# Records supplied
==================================================

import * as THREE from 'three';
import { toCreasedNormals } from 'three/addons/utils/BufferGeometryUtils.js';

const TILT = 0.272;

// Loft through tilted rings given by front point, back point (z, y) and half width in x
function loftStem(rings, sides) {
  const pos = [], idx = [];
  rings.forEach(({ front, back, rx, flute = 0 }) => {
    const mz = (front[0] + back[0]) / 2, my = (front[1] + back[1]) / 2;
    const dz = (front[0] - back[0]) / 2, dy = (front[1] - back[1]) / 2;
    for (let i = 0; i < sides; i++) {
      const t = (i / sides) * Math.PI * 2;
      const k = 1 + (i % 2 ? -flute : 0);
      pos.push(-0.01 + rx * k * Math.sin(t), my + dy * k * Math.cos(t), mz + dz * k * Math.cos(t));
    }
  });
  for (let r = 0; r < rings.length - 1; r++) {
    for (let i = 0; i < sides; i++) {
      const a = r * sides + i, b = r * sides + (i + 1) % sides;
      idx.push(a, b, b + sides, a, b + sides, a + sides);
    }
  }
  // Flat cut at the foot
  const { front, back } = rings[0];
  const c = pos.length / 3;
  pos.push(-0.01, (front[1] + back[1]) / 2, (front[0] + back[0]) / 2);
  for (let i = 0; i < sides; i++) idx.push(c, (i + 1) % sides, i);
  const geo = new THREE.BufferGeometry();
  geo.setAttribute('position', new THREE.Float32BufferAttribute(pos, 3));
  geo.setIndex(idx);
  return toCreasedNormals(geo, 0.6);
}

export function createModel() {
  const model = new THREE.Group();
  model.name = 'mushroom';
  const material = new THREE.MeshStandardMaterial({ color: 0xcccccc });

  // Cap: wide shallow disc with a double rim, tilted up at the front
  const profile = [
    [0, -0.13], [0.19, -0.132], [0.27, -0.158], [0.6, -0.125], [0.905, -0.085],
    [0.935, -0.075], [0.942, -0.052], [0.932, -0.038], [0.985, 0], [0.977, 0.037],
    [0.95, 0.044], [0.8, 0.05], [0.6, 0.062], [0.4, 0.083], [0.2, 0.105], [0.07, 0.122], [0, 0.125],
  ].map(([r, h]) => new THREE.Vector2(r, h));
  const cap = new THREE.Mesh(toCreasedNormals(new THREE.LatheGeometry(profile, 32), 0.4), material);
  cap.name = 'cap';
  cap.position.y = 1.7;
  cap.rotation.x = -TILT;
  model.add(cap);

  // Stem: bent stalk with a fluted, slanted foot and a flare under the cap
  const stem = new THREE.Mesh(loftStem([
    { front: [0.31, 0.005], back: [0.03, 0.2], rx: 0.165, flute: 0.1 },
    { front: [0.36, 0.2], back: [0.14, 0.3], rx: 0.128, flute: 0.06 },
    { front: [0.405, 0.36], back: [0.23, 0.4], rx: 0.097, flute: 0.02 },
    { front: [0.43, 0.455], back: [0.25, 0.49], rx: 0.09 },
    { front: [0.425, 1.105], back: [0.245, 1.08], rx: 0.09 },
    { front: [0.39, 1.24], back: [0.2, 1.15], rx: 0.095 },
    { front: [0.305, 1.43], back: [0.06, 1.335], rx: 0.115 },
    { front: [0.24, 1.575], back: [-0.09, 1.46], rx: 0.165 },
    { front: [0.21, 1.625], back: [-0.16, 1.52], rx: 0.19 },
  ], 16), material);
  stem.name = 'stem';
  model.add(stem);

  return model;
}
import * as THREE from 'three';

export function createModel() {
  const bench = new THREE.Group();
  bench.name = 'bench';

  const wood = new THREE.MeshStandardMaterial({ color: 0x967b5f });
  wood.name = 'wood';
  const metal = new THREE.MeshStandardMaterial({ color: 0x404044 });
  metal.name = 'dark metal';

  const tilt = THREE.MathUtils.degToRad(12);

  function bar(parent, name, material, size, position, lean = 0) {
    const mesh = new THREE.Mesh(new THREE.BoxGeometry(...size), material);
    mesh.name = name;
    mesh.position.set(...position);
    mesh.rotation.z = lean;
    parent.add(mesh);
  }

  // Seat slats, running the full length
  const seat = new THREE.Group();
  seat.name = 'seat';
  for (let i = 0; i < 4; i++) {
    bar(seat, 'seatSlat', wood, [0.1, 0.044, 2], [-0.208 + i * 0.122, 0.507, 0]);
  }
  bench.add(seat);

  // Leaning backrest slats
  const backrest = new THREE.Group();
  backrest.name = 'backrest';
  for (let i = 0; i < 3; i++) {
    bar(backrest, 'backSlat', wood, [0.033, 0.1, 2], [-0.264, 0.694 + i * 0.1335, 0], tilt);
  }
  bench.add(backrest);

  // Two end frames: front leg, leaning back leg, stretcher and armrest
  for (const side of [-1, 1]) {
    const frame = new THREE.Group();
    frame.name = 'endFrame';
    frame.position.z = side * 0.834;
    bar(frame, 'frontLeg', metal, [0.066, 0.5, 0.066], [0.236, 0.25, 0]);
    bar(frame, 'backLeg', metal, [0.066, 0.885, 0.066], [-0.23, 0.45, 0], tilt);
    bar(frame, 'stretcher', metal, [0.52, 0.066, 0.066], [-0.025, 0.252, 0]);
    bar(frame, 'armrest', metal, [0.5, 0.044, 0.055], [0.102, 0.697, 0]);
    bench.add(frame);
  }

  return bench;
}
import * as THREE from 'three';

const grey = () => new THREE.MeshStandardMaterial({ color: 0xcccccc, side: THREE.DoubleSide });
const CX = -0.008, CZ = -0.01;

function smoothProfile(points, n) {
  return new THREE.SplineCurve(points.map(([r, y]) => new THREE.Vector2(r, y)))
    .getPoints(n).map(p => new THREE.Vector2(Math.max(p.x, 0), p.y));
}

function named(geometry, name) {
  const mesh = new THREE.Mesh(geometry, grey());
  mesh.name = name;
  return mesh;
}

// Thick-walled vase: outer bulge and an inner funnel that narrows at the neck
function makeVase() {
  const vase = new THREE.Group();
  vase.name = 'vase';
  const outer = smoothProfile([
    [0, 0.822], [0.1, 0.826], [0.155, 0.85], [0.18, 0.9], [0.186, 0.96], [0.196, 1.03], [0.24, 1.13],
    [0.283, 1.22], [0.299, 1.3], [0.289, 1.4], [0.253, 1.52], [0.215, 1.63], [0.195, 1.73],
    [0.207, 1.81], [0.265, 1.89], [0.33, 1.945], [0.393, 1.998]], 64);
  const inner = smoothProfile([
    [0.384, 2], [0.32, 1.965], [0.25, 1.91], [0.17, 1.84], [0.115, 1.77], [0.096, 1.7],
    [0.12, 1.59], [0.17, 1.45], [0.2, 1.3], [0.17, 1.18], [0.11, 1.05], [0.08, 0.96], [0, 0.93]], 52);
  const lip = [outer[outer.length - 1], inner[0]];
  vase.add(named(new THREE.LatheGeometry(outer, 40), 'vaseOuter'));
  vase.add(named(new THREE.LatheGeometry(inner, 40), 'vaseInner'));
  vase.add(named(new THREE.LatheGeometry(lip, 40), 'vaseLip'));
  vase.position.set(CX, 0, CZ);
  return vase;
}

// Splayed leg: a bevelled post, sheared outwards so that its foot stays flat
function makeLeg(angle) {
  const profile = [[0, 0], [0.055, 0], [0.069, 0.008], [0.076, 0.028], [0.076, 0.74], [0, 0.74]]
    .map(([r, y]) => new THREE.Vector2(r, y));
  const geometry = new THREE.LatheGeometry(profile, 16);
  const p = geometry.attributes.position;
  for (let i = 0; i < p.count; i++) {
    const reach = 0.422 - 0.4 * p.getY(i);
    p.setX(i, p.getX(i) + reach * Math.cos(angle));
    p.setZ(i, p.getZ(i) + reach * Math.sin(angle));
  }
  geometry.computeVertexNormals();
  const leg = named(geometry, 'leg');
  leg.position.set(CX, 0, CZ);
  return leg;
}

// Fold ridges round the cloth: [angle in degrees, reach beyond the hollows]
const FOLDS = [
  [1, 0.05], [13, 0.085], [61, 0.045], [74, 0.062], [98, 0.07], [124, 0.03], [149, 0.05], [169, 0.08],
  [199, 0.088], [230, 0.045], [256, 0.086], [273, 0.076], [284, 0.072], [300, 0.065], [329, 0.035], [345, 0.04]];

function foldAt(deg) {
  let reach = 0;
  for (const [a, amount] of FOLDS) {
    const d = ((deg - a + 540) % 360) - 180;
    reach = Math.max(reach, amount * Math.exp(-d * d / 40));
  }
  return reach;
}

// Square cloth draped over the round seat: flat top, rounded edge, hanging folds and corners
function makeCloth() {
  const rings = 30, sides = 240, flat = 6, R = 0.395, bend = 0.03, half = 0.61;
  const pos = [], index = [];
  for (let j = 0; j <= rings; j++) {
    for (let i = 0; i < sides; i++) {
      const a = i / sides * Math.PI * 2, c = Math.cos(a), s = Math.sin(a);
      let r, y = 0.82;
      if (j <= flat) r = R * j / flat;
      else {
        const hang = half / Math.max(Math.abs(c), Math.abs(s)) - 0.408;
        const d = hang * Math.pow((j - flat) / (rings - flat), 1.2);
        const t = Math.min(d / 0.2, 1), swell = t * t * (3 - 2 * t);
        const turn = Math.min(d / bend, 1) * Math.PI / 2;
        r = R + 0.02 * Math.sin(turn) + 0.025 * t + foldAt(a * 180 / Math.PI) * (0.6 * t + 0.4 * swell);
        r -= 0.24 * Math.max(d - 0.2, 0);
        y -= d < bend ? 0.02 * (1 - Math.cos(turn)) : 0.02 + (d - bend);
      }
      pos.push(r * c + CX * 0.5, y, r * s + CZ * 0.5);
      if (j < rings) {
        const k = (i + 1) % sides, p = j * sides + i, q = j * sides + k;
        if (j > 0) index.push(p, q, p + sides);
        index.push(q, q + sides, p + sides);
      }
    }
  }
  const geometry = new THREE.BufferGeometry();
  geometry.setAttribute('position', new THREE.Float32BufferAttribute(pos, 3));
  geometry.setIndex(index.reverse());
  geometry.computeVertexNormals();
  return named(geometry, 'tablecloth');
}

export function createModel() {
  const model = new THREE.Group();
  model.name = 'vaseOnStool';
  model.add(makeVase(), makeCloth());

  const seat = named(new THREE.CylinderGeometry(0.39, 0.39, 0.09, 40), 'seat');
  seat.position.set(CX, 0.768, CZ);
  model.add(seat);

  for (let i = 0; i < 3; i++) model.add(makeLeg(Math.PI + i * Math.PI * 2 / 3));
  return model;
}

==================================================

# Task requirements
Beginning with the line containing "0.165, flute: 0.1" and ending with the line containing "bench.add(backrest);", extract those lines exactly from the listing above, and only those.

# Finished exercise
    { front: [0.31, 0.005], back: [0.03, 0.2], rx: 0.165, flute: 0.1 },
    { front: [0.36, 0.2], back: [0.14, 0.3], rx: 0.128, flute: 0.06 },
    { front: [0.405, 0.36], back: [0.23, 0.4], rx: 0.097, flute: 0.02 },
    { front: [0.43, 0.455], back: [0.25, 0.49], rx: 0.09 },
    { front: [0.425, 1.105], back: [0.245, 1.08], rx: 0.09 },
    { front: [0.39, 1.24], back: [0.2, 1.15], rx: 0.095 },
    { front: [0.305, 1.43], back: [0.06, 1.335], rx: 0.115 },
    { front: [0.24, 1.575], back: [-0.09, 1.46], rx: 0.165 },
    { front: [0.21, 1.625], back: [-0.16, 1.52], rx: 0.19 },
  ], 16), material);
  stem.name = 'stem';
  model.add(stem);

  return model;
}
import * as THREE from 'three';

export function createModel() {
  const bench = new THREE.Group();
  bench.name = 'bench';

  const wood = new THREE.MeshStandardMaterial({ color: 0x967b5f });
  wood.name = 'wood';
  const metal = new THREE.MeshStandardMaterial({ color: 0x404044 });
  metal.name = 'dark metal';

  const tilt = THREE.MathUtils.degToRad(12);

  function bar(parent, name, material, size, position, lean = 0) {
    const mesh = new THREE.Mesh(new THREE.BoxGeometry(...size), material);
    mesh.name = name;
    mesh.position.set(...position);
    mesh.rotation.z = lean;
    parent.add(mesh);
  }

  // Seat slats, running the full length
  const seat = new THREE.Group();
  seat.name = 'seat';
  for (let i = 0; i < 4; i++) {
    bar(seat, 'seatSlat', wood, [0.1, 0.044, 2], [-0.208 + i * 0.122, 0.507, 0]);
  }
  bench.add(seat);

  // Leaning backrest slats
  const backrest = new THREE.Group();
  backrest.name = 'backrest';
  for (let i = 0; i < 3; i++) {
    bar(backrest, 'backSlat', wood, [0.033, 0.1, 2], [-0.264, 0.694 + i * 0.1335, 0], tilt);
  }
  bench.add(backrest);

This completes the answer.